- To do: Once the line containing "return corners +" has been written out, stop; until then, restate each line of the entries below word for word from the first.

- Dataset content:
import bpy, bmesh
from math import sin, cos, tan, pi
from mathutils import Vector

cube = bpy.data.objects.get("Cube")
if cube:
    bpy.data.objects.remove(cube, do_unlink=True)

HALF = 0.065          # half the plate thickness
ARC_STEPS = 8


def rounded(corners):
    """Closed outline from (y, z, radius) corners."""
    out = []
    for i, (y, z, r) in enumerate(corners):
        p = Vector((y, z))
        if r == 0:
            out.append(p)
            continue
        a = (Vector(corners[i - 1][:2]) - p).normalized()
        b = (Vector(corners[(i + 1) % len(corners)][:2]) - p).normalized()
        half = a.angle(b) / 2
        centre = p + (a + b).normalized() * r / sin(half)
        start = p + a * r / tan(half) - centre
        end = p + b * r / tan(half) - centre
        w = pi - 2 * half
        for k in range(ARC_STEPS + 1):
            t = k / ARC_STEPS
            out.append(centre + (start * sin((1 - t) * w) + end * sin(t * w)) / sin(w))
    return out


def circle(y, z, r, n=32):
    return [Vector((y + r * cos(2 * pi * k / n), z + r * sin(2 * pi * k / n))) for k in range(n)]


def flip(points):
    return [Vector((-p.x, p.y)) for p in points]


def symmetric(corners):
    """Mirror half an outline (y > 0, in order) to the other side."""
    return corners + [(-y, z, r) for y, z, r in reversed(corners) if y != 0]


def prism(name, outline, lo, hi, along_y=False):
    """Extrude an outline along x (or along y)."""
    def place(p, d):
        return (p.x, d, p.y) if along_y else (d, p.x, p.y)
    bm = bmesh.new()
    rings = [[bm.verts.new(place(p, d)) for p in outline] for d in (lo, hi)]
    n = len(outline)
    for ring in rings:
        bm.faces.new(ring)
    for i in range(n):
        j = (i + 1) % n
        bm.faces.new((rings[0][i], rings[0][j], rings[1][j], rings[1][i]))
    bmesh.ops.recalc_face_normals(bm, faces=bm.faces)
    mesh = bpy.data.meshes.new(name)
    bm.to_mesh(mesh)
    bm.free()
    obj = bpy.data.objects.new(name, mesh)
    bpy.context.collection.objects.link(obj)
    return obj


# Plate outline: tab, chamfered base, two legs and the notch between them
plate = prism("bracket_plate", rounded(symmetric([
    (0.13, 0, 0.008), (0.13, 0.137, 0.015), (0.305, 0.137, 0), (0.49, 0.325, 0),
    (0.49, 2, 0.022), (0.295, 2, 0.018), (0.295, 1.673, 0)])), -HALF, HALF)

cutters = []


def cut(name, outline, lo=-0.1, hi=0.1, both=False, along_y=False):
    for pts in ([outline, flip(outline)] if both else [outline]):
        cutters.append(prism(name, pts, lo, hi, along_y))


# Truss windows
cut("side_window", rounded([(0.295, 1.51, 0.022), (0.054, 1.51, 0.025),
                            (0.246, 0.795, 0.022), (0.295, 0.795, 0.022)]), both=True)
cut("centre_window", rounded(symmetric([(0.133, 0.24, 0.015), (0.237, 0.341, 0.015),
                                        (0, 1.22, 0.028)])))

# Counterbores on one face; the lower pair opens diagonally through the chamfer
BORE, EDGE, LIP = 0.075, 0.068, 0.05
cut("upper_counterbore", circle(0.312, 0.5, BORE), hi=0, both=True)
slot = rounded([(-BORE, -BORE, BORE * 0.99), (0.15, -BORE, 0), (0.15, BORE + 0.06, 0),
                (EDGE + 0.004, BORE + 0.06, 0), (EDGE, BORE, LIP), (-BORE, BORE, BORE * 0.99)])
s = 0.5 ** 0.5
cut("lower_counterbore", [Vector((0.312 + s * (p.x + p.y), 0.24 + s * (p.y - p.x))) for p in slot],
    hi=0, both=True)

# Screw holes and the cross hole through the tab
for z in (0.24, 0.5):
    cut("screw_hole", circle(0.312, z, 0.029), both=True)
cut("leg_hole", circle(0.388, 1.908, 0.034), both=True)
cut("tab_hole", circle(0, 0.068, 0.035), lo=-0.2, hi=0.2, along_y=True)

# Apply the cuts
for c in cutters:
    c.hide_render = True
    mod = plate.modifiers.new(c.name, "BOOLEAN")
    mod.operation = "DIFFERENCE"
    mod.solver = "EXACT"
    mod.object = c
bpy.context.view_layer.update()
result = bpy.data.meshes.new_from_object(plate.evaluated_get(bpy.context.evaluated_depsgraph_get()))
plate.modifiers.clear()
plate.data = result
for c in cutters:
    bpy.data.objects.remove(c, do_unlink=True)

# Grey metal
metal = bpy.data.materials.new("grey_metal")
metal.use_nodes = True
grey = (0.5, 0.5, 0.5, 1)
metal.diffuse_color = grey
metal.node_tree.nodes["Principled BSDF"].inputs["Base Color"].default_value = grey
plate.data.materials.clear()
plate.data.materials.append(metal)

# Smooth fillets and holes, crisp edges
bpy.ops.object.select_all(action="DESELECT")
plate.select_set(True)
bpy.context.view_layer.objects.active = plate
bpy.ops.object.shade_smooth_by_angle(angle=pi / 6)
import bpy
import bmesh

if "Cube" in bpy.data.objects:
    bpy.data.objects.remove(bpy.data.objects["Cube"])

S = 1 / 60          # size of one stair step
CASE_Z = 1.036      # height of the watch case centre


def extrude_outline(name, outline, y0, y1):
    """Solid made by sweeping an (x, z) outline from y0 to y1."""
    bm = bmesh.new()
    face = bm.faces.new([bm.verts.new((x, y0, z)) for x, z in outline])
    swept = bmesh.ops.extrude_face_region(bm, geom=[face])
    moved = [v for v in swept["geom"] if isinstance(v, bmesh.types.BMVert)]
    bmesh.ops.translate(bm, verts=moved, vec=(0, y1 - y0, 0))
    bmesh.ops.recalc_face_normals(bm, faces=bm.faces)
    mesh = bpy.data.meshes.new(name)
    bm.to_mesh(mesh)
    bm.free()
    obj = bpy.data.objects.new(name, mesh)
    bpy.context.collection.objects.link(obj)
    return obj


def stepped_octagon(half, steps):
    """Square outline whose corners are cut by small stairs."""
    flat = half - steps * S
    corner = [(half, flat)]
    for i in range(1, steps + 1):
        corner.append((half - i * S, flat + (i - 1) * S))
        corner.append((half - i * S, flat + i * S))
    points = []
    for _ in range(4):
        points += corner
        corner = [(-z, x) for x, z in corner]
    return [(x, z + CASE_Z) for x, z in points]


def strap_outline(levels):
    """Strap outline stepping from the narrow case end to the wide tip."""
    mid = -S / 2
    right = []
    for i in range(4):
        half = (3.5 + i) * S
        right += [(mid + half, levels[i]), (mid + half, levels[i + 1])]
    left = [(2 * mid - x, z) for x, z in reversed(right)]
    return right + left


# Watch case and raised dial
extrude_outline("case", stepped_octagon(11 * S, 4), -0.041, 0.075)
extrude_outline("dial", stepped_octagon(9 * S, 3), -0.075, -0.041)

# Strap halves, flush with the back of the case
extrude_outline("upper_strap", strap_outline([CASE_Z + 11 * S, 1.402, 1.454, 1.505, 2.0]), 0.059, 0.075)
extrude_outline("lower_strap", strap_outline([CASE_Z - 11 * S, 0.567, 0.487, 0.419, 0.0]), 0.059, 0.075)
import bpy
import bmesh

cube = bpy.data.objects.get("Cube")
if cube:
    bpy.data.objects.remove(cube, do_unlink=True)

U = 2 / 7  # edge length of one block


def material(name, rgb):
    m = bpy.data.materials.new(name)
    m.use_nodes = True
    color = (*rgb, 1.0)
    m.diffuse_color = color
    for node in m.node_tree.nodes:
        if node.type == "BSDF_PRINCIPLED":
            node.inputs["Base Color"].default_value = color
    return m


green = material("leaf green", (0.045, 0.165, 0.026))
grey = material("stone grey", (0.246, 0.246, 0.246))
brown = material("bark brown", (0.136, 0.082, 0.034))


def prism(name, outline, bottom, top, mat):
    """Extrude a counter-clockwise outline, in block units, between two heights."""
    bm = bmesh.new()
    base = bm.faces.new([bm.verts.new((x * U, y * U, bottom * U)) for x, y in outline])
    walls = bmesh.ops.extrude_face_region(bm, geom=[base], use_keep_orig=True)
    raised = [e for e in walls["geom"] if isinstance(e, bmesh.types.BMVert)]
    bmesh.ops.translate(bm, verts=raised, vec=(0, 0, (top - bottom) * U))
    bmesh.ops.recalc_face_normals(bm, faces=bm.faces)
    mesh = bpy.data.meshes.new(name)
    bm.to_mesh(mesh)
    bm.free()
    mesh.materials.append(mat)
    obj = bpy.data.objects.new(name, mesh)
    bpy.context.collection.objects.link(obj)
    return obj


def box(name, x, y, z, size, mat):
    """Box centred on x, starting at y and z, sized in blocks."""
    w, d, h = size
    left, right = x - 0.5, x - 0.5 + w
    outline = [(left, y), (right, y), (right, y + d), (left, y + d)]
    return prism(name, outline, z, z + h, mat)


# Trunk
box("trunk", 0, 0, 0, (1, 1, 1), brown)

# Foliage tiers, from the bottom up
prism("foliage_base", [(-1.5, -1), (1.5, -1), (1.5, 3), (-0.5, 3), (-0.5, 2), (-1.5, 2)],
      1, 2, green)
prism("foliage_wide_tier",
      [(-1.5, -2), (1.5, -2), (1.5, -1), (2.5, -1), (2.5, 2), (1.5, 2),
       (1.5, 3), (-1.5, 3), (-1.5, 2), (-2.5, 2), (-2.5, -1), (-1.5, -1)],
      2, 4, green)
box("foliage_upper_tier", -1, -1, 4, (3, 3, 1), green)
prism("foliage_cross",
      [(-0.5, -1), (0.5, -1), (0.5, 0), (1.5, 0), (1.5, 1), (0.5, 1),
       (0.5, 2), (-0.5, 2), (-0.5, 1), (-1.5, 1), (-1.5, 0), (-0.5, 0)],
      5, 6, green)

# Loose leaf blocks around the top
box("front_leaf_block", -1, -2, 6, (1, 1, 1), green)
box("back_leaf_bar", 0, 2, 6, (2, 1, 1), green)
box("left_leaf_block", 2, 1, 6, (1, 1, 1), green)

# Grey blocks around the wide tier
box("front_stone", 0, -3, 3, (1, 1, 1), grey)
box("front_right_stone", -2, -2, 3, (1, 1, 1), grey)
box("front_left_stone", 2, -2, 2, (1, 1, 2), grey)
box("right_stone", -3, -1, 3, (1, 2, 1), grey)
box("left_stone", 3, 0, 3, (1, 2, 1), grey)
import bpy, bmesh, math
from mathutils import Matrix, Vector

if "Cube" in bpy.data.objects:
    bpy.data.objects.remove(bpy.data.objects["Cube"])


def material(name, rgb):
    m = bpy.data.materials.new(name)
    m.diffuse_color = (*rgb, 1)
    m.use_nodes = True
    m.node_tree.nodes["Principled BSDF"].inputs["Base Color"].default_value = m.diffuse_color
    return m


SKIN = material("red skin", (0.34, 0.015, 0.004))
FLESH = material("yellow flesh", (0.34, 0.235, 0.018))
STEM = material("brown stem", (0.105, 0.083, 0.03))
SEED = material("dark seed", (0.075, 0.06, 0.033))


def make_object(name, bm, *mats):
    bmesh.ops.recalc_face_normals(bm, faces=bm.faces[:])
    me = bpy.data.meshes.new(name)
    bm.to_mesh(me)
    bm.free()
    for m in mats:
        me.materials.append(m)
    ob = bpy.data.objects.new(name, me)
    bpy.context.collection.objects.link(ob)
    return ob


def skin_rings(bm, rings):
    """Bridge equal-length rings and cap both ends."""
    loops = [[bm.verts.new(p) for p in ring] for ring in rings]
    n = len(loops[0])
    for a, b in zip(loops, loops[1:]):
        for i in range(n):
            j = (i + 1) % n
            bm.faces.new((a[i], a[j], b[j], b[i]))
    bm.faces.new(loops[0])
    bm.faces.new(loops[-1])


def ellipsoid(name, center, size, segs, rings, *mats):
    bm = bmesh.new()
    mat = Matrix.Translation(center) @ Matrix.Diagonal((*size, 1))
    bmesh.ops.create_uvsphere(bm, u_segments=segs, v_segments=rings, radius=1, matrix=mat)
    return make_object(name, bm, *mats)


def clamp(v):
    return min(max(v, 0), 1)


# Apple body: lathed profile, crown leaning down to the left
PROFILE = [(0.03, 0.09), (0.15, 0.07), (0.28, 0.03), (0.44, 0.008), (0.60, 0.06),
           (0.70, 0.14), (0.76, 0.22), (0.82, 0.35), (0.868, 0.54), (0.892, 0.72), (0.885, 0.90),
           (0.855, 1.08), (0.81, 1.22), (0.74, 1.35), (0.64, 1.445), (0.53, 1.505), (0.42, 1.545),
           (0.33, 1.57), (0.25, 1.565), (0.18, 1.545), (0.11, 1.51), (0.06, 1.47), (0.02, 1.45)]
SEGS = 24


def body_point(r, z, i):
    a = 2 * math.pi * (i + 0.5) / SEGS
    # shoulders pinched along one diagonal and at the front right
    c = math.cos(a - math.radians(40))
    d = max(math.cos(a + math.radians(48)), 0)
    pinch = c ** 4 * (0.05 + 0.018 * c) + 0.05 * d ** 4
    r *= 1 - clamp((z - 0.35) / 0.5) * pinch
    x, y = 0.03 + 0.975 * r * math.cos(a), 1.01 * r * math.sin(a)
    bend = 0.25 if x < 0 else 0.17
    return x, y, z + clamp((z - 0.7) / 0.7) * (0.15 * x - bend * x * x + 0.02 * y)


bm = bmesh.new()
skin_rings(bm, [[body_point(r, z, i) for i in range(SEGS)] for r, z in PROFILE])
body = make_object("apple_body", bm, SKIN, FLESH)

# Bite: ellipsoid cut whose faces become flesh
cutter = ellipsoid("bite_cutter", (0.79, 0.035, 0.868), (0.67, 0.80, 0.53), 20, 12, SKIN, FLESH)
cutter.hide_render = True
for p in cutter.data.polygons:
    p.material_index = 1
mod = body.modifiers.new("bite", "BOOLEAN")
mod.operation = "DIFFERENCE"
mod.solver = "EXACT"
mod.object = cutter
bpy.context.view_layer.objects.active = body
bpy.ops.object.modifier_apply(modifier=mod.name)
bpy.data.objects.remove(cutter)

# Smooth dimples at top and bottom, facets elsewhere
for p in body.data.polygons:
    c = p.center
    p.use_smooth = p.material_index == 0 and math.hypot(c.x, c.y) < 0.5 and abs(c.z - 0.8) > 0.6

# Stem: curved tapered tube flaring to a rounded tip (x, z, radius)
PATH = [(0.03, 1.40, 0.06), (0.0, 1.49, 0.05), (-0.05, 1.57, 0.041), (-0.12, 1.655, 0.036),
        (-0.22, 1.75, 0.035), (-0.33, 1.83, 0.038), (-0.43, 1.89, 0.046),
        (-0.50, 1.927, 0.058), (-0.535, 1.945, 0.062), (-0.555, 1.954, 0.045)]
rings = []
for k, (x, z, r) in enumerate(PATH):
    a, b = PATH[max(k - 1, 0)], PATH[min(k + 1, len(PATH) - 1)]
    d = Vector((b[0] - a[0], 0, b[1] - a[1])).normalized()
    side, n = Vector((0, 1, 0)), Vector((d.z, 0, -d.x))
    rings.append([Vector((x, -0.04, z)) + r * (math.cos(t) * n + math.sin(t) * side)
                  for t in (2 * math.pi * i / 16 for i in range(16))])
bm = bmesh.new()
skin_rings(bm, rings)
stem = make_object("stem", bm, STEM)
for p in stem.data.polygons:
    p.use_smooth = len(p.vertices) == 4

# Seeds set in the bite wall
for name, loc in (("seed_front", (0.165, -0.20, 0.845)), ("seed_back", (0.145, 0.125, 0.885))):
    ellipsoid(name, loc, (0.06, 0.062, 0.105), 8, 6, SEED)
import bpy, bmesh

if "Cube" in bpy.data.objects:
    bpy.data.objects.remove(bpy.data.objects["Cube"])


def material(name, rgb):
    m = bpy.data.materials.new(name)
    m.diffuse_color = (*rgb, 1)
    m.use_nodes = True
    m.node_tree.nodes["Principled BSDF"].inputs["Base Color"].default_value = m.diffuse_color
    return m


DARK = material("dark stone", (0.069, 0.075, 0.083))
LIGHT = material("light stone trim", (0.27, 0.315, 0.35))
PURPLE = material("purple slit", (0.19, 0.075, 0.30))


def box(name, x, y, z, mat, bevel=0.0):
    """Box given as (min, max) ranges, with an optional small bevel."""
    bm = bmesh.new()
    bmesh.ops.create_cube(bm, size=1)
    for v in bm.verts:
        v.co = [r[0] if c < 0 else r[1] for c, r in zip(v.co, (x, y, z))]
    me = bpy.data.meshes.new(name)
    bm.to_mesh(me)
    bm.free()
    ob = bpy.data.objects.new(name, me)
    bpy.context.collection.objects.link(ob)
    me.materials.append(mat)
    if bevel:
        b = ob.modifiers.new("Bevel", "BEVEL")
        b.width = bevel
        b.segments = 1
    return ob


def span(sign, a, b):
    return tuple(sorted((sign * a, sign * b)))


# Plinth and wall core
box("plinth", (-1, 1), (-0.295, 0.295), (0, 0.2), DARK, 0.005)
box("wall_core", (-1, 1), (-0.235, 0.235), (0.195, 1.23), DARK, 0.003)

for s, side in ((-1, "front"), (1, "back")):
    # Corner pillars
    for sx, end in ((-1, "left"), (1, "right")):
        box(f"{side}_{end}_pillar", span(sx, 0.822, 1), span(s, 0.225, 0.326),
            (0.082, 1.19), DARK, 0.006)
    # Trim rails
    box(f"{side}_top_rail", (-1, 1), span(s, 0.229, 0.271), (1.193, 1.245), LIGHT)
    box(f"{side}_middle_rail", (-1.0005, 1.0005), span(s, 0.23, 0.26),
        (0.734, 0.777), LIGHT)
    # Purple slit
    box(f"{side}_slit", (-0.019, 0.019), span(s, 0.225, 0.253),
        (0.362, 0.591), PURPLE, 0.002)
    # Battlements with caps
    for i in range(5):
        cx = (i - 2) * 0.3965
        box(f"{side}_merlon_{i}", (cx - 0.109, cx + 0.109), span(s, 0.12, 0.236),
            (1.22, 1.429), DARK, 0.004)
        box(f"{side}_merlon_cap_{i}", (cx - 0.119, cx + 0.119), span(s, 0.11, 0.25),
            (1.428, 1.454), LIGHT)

- Answer for the task:
import bpy, bmesh
from math import sin, cos, tan, pi
from mathutils import Vector

cube = bpy.data.objects.get("Cube")
if cube:
    bpy.data.objects.remove(cube, do_unlink=True)

HALF = 0.065          # half the plate thickness
ARC_STEPS = 8


def rounded(corners):
    """Closed outline from (y, z, radius) corners."""
    out = []
    for i, (y, z, r) in enumerate(corners):
        p = Vector((y, z))
        if r == 0:
            out.append(p)
            continue
        a = (Vector(corners[i - 1][:2]) - p).normalized()
        b = (Vector(corners[(i + 1) % len(corners)][:2]) - p).normalized()
        half = a.angle(b) / 2
        centre = p + (a + b).normalized() * r / sin(half)
        start = p + a * r / tan(half) - centre
        end = p + b * r / tan(half) - centre
        w = pi - 2 * half
        for k in range(ARC_STEPS + 1):
            t = k / ARC_STEPS
            out.append(centre + (start * sin((1 - t) * w) + end * sin(t * w)) / sin(w))
    return out


def circle(y, z, r, n=32):
    return [Vector((y + r * cos(2 * pi * k / n), z + r * sin(2 * pi * k / n))) for k in range(n)]


def flip(points):
    return [Vector((-p.x, p.y)) for p in points]


def symmetric(corners):
    """Mirror half an outline (y > 0, in order) to the other side."""
    return corners + [(-y, z, r) for y, z, r in reversed(corners) if y != 0]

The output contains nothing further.